As we indicated in earlier editorials many conservationist have raised the alarm about the state of our rivers. They suggest that the entire Caribbean, for that matter, is slipping into the onset of desertification and that since Christopher Columbus re-discovered Dominica in 1492 not a single river has grown by a single inch. In fact, every river has lost and is losing significant water levels. In other words, our rivers are drying up right before our eyes. Other countries in the region are probably worse off. Jamaica, for example, has reportedly lost 50 rivers and St. Lucia was following in its footsteps due to a combination of deforestation, house and road building, legally sanctioned tree cutting by utility companies and the replanting of inappropriate tree species.
Dominica's rivers, and hence our water supply, is being threatened by poor water shed management and deforestation. A study of a few years ago by former forest officer Michael Zamore revealed that Dominica had been losing its forests at an alarming rate (the banana industry boom was the culprit) and that has adversely affected the state of our rivers. What's more disturbing there's no official Government, or quasi government, department that is explicitly responsible to budget and programme to protect Dominica's water resources. Not DOWASCO, not Forestry, not Tourism, not the Environment department and certainly not Health.
So there's no organisation to take a closer look, for instance, at the objectives of United Nation's World Water Day (WWD) programme and incorporate them in our national agenda.
In one of his message in observance on WWD, observed internationally on 22 March, the United Nation Secretary General warned that with the onset of climate change, growing demand on finite water resources from agriculture, industry and cities, and increasing pollution in many areas are hastening a water crisis. That crises, he said, can only be addressed by cross-sectoral, holistic planning and policies – internationally, regionally and globally.
The UN Secretary General said that despite progress under the Millennium Development Goals, adopted in 2000, some 663 million people --more than one in ten of the world's population -- remain without access to an improved water supply. The statistics on sanitation are even less encouraging. Some 2.5 billion people still live without improved sanitation, and a billion people practice open defecation, making sanitation the least successful area of the MDGs.
"We cannot achieve a world of dignity, health and prosperity for all until we address this urgent need," he said.
The Government of Dominica should be complemented for making the elimination of pit latrines one of its major health and environment polices. We only hope the implementation will be successful.
But, Dominicans must begin to recognise that we are in a water crisis in the Caribbean and also the rest of the world. In fact, the World Water Council warns that there is a water crisis today. But the crisis is not about having too little water to satisfy our needs; it is a crisis of managing water so badly that billions of people - and the environment - suffer badly.

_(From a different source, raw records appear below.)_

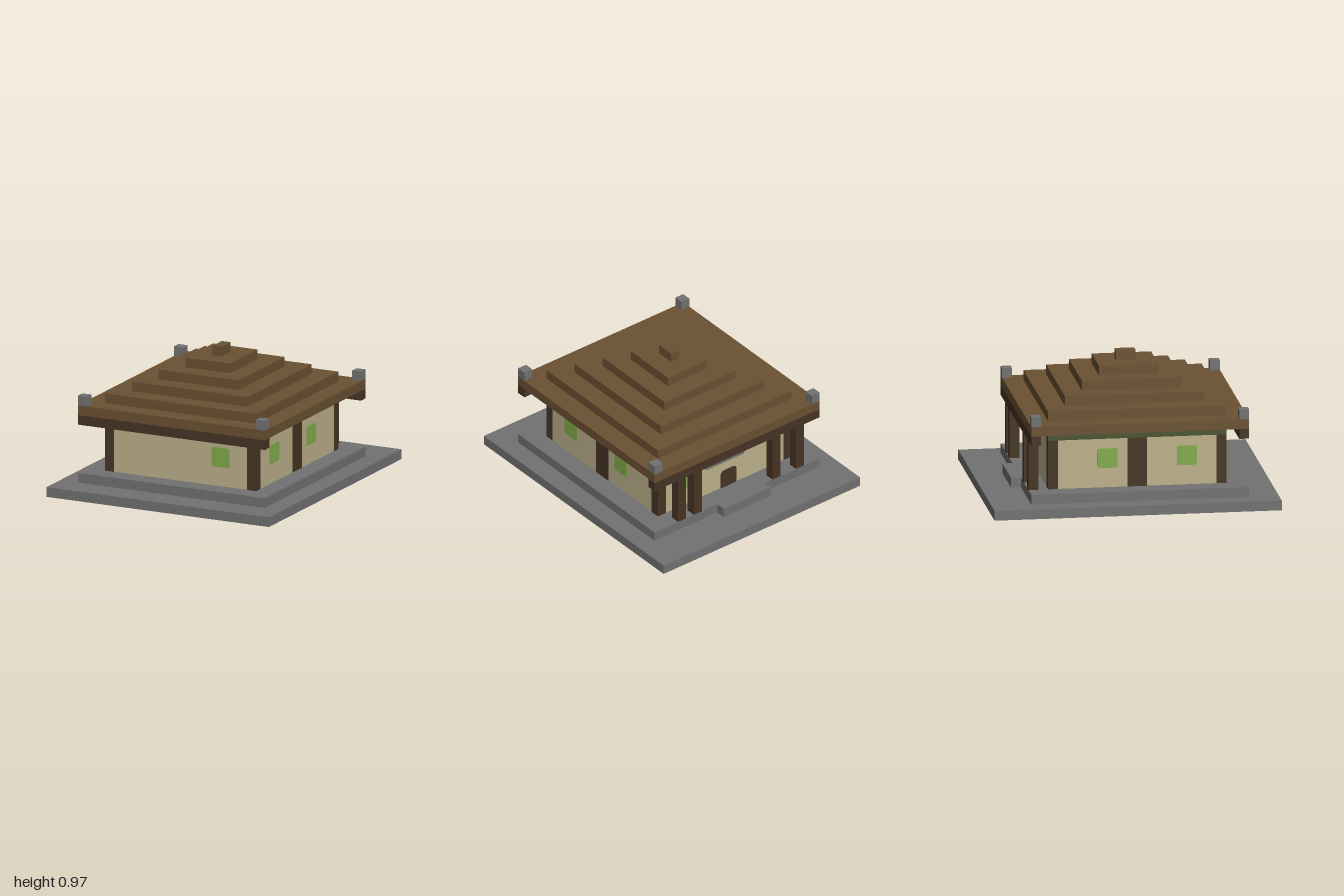
import * as THREE from 'three';

const U = 2 / 29; // one building block

const mat = (name, color) => {
  const m = new THREE.MeshStandardMaterial({ color });
  m.name = name;
  return m;
};

export function createModel() {
  const stone = mat('stone', 0x727272);
  const roofWood = mat('roof wood', 0x6b5133);
  const darkWood = mat('dark wood', 0x473424);
  const plaster = mat('plaster', 0xbdb18b);
  const trim = mat('green trim', 0x4b5430);
  const glass = mat('green window', 0x82ad4b);

  const group = new THREE.Group();
  group.name = 'pavilion';

  // Box given by its extents in blocks
  const block = (name, m, x0, x1, y0, y1, z0, z1) => {
    const g = new THREE.BoxGeometry((x1 - x0) * U, (y1 - y0) * U, (z1 - z0) * U);
    g.translate((x0 + x1) / 2 * U, (y0 + y1) / 2 * U, (z0 + z1) / 2 * U);
    const mesh = new THREE.Mesh(g, m);
    mesh.name = name;
    group.add(mesh);
    return mesh;
  };

  // Thin plate with rounded corners; centre and size in blocks, turned about y
  const plate = (name, m, x, y, z, w, h, turn, rTop = 0.2, rBottom = 0.2) => {
    const a = w / 2, b = h / 2, s = new THREE.Shape();
    s.moveTo(-a + rBottom, -b);
    s.lineTo(a - rBottom, -b);
    s.quadraticCurveTo(a, -b, a, -b + rBottom);
    s.lineTo(a, b - rTop);
    s.quadraticCurveTo(a, b, a - rTop, b);
    s.lineTo(-a + rTop, b);
    s.quadraticCurveTo(-a, b, -a, b - rTop);
    s.lineTo(-a, -b + rBottom);
    s.quadraticCurveTo(-a, -b, -a + rBottom, -b);
    const g = new THREE.ExtrudeGeometry(s, { depth: 0.06, bevelEnabled: false, curveSegments: 4 });
    g.scale(U, U, U);
    const mesh = new THREE.Mesh(g, m);
    mesh.name = name;
    mesh.position.set(x * U, y * U, z * U);
    mesh.rotation.y = turn;
    group.add(mesh);
  };

  // Stone base, platform and back step
  block('base', stone, -12.5, 12.5, 0, 1, -14.5, 14.5);
  block('platform', stone, -10.5, 10.5, 1, 2, -10.5, 11.5);
  block('backStep', stone, -3.5, 2.5, 1, 2, -11.5, -10.5);

  // Plaster walls, with the green band above
  block('walls', plaster, -8.47, 8.47, 2, 7, -8.47, 9.47);
  block('wallBand', trim, -8.5, 8.5, 7, 8, -8.5, 9.5);

  // Corner posts, and the double post in each side wall
  for (const s of [-1, 1]) {
    const x0 = s > 0 ? 7.5 : -8.5;
    for (const z of [-8.5, 8.5]) block('cornerPost', darkWood, x0, x0 + 1, 2, 7, z, z + 1);
    block('sidePost', darkWood, x0, x0 + 1, 2, 7, -0.5, 1.5);
    // Side windows
    for (const z of [5.5, -2.5]) plate('sideWindow', glass, s * 8.47, 5, z, 2, 2, s * Math.PI / 2);
  }

  // Front and back windows, sign and door
  plate('frontWindow', glass, 4.5, 5, 9.47, 2, 2, 0);
  plate('backWindow', glass, 4.5, 5, -8.47, 2, 2, Math.PI);
  plate('signBoard', stone, 0, 5.5, -8.47, 5, 1, Math.PI, 0.2, 0.3);
  plate('door', darkWood, -0.5, 3, -8.47, 2, 2, Math.PI, 0.5, 0.01);

  // Porch posts under the back eave
  for (const x of [-8.5, -5.5, 4.5, 6.5]) block('porchPost', darkWood, x, x + 1, 2, 7, -10.5, -9.5);

  // Beams under the front and back eaves
  for (const z of [-10.5, 10.5]) block('eaveBeam', darkWood, -10.5, 10.5, 7, 8, z, z + 1);

  // Stepped roof
  for (let i = 0; i < 6; i++) {
    const h = 10.5 - 2 * i;
    block('roofTier' + (i + 1), roofWood, -h, h, 8 + i, 9 + i, -h, h + 1);
  }

  // Stone caps on the roof corners
  for (const x of [-10.5, 9.5])
    for (const z of [-10.5, 10.5]) block('cornerCap', stone, x, x + 1, 9, 10, z, z + 1);

  return group;
}
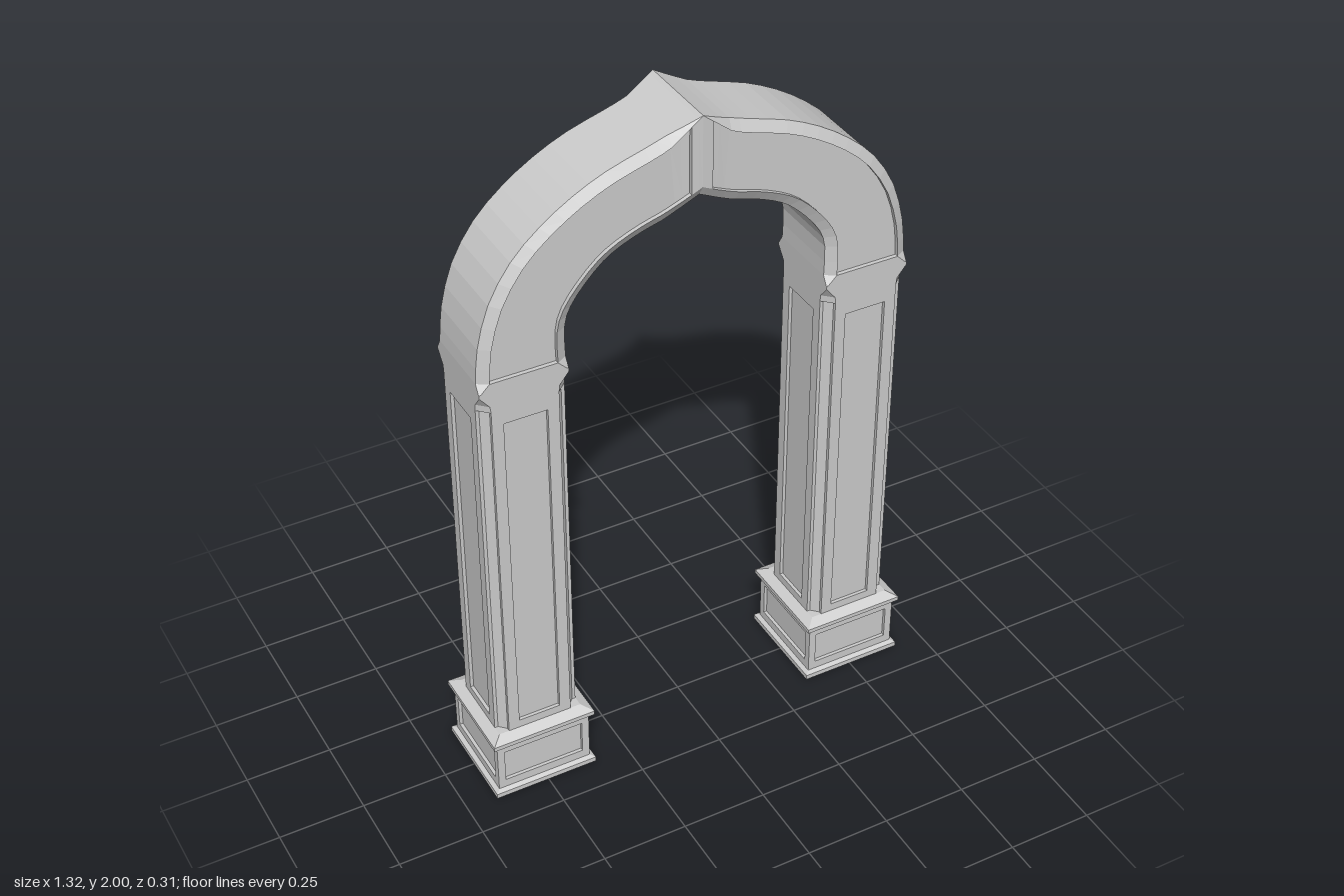
import * as THREE from 'three';

const material = new THREE.MeshStandardMaterial({ color: 0xcccccc, flatShading: true });

// Skin a list of rings (equal point counts, counter-clockwise seen from the far end)
function loft(rings) {
  const n = rings[0].length, pos = [], idx = [];
  rings.forEach(r => r.forEach(p => pos.push(...p)));
  for (let i = 0; i < rings.length - 1; i++) {
    for (let j = 0; j < n; j++) {
      const a = i * n + j, b = i * n + (j + 1) % n;
      idx.push(a, b, b + n, a, b + n, a + n);
    }
  }
  const indexed = new THREE.BufferGeometry();
  indexed.setAttribute('position', new THREE.Float32BufferAttribute(pos, 3));
  indexed.setIndex(idx);
  const g = indexed.toNonIndexed();
  g.computeVertexNormals();
  return g;
}

// Square ring of half-width h at height y; c < h cuts the corners
function ring(y, h, c = h) {
  return [[h, c], [h, -c], [c, -h], [-c, -h], [-h, -c], [-h, c], [-c, h], [c, h]]
    .map(([x, z]) => [x, y, z]);
}

function mesh(name, geometry) {
  const m = new THREE.Mesh(geometry, material);
  m.name = name;
  return m;
}

function rect(path, w, y0, y1) {
  path.moveTo(-w, y0);
  path.lineTo(w, y0);
  path.lineTo(w, y1);
  path.lineTo(-w, y1);
  path.closePath();
  return path;
}

// Four raised frames around a core, leaving a sunken panel on every side
function panelFrames(name, face, depth, outer, inner) {
  const group = new THREE.Group();
  group.name = name;
  const shape = rect(new THREE.Shape(), ...outer);
  shape.holes.push(rect(new THREE.Path(), ...inner));
  const geo = new THREE.ExtrudeGeometry(shape, { depth, bevelEnabled: false });
  geo.translate(0, 0, face - depth);
  for (let k = 0; k < 4; k++) {
    const m = mesh('panelFrame', geo);
    m.rotation.y = k * Math.PI / 2;
    group.add(m);
  }
  return group;
}

function createPillar(name, x) {
  const g = new THREE.Group();
  g.name = name;
  g.position.x = x;
  // plinth with foot, panelled block and sloping cap
  g.add(mesh('plinth', loft([
    ring(0, 0), ring(0, 0.155), ring(0.015, 0.155), ring(0.021, 0.142), ring(0.021, 0.132),
    ring(0.178, 0.132), ring(0.178, 0.145), ring(0.182, 0.155), ring(0.195, 0.155),
    ring(0.21, 0.125), ring(0.21, 0),
  ])));
  g.add(panelFrames('plinthPanels', 0.142, 0.01, [0.142, 0.02, 0.179], [0.12, 0.047, 0.152]));
  // shaft with stepped, chamfered corners
  g.add(mesh('shaftCore', loft([ring(0.2, 0.115, 0.095), ring(1.32, 0.115, 0.095)])));
  g.add(panelFrames('shaftPanels', 0.125, 0.01, [0.095, 0.2, 1.312], [0.062, 0.235, 1.265]));
  // capital: corner chamfers run out to a full square
  g.add(mesh('capital', loft([
    ring(1.31, 0), ring(1.31, 0.125, 0.095), ring(1.33, 0.125, 0.097), ring(1.365, 0.125), ring(1.375, 0.125),
  ])));
  return g;
}

// Arch cross-section between an outer point o and an inner point i
function archSection(o, i, { chamferOut = 1, chamferIn = 1, recess = 0, face = 0.125 }) {
  const d = i.clone().sub(o).normalize(), c = 0.03;
  const at = (p, s) => p.clone().addScaledVector(d, s);
  const outEdge = at(o, c * chamferOut), inEdge = at(i, -c * chamferIn);
  const zo = face - 0.018 * chamferOut, zi = face - 0.018 * chamferIn, zp = face - recess;
  const half = [[o, zo], [outEdge, face], [outEdge, zp], [inEdge, zp], [inEdge, face], [i, zi]];
  const back = half.map(([p, z]) => [p.x, p.y, -z]);
  const front = half.map(([p, z]) => [p.x, p.y, z]).reverse();
  return [...back, ...front];
}

function createArch() {
  const spline = pts => new THREE.SplineCurve(pts.map(p => new THREE.Vector2(...p)));
  const outer = spline([[0.63, 1.4], [0.62, 1.5], [0.585, 1.62], [0.52, 1.725], [0.44, 1.8], [0.35, 1.86],
    [0.255, 1.905], [0.15, 1.938], [0.085, 1.96], [0.03, 1.985], [0, 2]]);
  const inner = spline([[0.38, 1.4], [0.38, 1.49], [0.362, 1.545], [0.32, 1.6], [0.268, 1.65], [0.217, 1.68],
    [0.155, 1.704], [0.105, 1.718], [0.068, 1.733], [0.03, 1.752], [0, 1.767]]);
  const stations = [];
  const add = (o, i, opt) => stations.push({ o, i, opt });
  // springing: square block turning into the chamfered arch
  add(new THREE.Vector2(0.63, 1.37), new THREE.Vector2(0.38, 1.37), { chamferOut: 0, chamferIn: 0 });
  const N = 20, recess = 0.012;
  for (let k = 0; k <= N; k++) {
    const o = outer.getPoint(k / N), i = inner.getPoint(k / N);
    const chamferOut = Math.min(1, o.x / 0.09);
    const face = 0.125 + 0.005 * (1 - chamferOut);
    // the sunken face stops at the springing and beside the apex rib
    if (k === 0) add(o, i, { chamferOut, face });
    if (k <= N - 2) add(o, i, { chamferOut, face, recess });
    if (k >= N - 2) add(o, i, { chamferOut, face });
  }
  // mirror the stations over the apex
  const flip = v => new THREE.Vector2(-v.x, v.y);
  const mirrored = stations.slice(0, -1).reverse().map(s => ({ o: flip(s.o), i: flip(s.i), opt: s.opt }));
  return mesh('pointedArch', loft([...stations, ...mirrored].map(s => archSection(s.o, s.i, s.opt))));
}

export function createModel() {
  const model = new THREE.Group();
  model.name = 'archway';
  model.add(createPillar('leftPillar', 0.505), createPillar('rightPillar', -0.505), createArch());
  return model;
}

The WWC is of the view that there is increasing awareness that our freshwater resources are limited and need to be protected both in terms of quantity and quality. Water is, therefore, everybody's business; this, incidentally, was one the key messages of the second World Water Forum in The Hague in 2000.
The Forum contended that a serious water crisis is the number one global risk based on impact to society (as a measure of devastation), and the number eight global risk based on likelihood (likelihood of occurring within 10 years) as announced by the World Economic Forum, January 2015.
DOWASCO, Dominica's Water and Sewerage Company, understands the implications of the drying up of our rivers because most of the company's water supply comes from about 80 rivers that pour out alongside the east and west coastline due to rugged forests and generous rainfall.
For many years now DOWASCO has been pressing our policy makers for suitable procedures for governing water and land resources, for an integrated water resources management plan, for a system for determining the water volumes in major catchment areas, for a more effective land use plan and for designation of certain catchment areas as protected areas. DOWASCO is still pressing government for a response.
As we observe WWD on Wednesday March 22, we hope the issue of protecting our dwindling water resources was on the minds of our leaders in the public and private sectors. God forbid, we must not wait for our rivers to run completely dry before we make moves to protect them. If we do we will face crises-in health, agriculture, tourism, manufacturing business- of unimaginable proportions.